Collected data
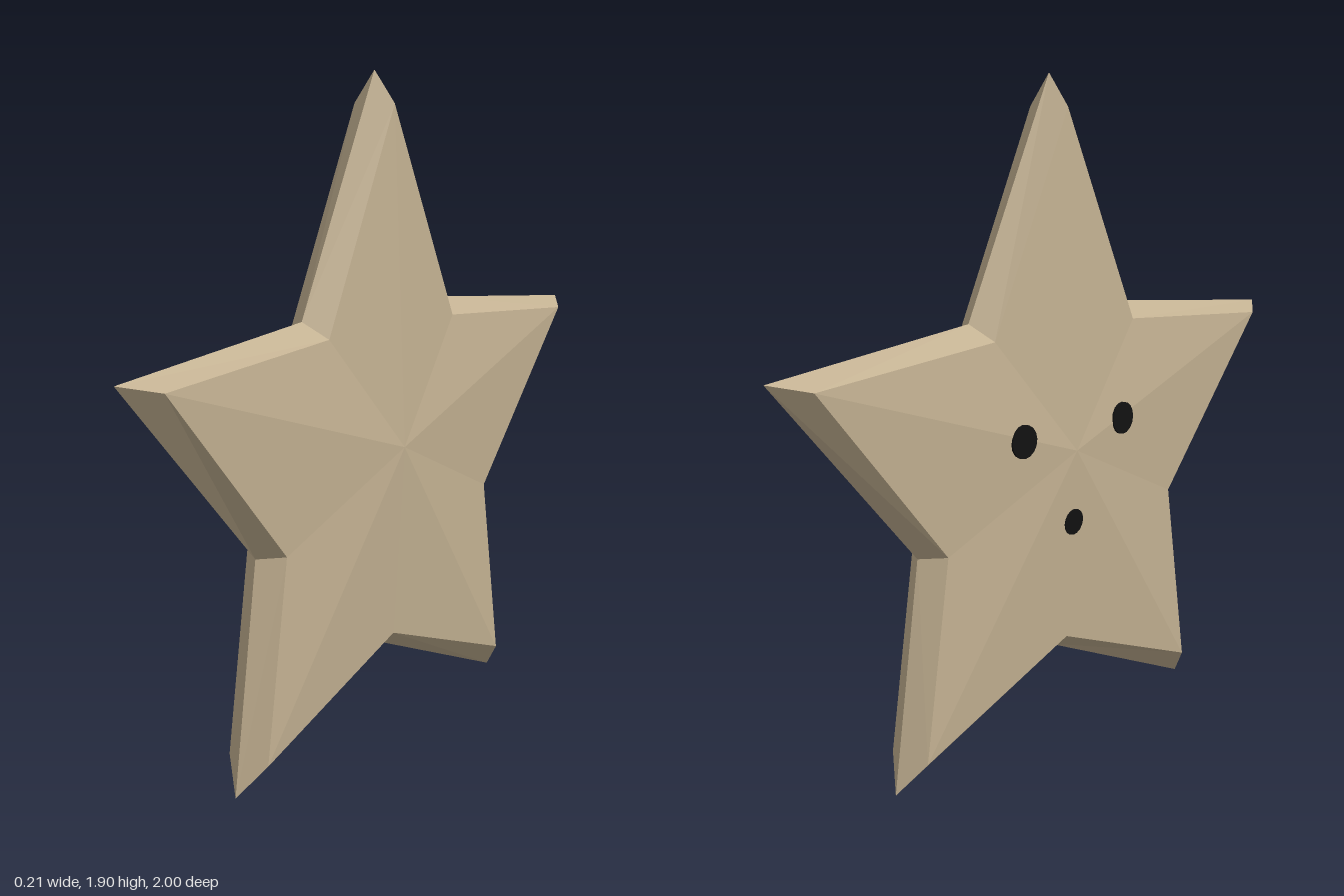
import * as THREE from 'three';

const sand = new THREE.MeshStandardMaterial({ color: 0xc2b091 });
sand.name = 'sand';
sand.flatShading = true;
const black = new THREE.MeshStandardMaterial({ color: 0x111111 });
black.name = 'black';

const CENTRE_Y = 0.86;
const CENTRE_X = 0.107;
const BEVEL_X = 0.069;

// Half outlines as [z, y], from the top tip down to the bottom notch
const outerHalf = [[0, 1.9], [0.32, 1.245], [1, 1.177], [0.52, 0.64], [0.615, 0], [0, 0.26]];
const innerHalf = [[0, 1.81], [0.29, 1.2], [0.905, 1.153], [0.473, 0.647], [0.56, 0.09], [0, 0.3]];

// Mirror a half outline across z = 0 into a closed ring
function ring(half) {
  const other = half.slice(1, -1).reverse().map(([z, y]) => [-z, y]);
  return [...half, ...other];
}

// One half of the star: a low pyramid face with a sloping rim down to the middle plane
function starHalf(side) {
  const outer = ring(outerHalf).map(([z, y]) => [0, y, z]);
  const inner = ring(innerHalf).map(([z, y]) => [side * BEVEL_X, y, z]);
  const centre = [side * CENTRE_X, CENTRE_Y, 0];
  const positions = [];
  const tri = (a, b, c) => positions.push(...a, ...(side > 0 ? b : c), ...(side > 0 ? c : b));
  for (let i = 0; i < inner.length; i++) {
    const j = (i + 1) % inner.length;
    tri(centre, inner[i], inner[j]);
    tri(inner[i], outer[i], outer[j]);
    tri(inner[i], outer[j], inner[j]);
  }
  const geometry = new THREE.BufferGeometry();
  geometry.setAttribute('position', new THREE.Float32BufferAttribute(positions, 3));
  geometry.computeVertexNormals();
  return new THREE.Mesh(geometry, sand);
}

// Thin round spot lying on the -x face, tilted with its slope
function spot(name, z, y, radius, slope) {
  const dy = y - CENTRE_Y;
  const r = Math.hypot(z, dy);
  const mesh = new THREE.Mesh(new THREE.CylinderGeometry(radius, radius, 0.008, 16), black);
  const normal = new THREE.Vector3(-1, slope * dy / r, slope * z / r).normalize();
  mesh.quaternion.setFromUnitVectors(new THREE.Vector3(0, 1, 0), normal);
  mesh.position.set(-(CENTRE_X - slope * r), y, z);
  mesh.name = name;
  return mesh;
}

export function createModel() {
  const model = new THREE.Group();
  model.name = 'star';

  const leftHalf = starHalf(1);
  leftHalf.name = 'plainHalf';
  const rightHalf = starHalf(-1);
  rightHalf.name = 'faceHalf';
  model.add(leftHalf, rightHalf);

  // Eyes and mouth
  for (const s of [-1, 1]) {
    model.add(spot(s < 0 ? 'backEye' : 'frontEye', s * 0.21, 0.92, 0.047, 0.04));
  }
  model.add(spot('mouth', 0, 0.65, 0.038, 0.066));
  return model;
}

### How to complete this task:
Every line in the data above that includes the word "length" should be copied.

### Result:
  for (let i = 0; i < inner.length; i++) {
    const j = (i + 1) % inner.length;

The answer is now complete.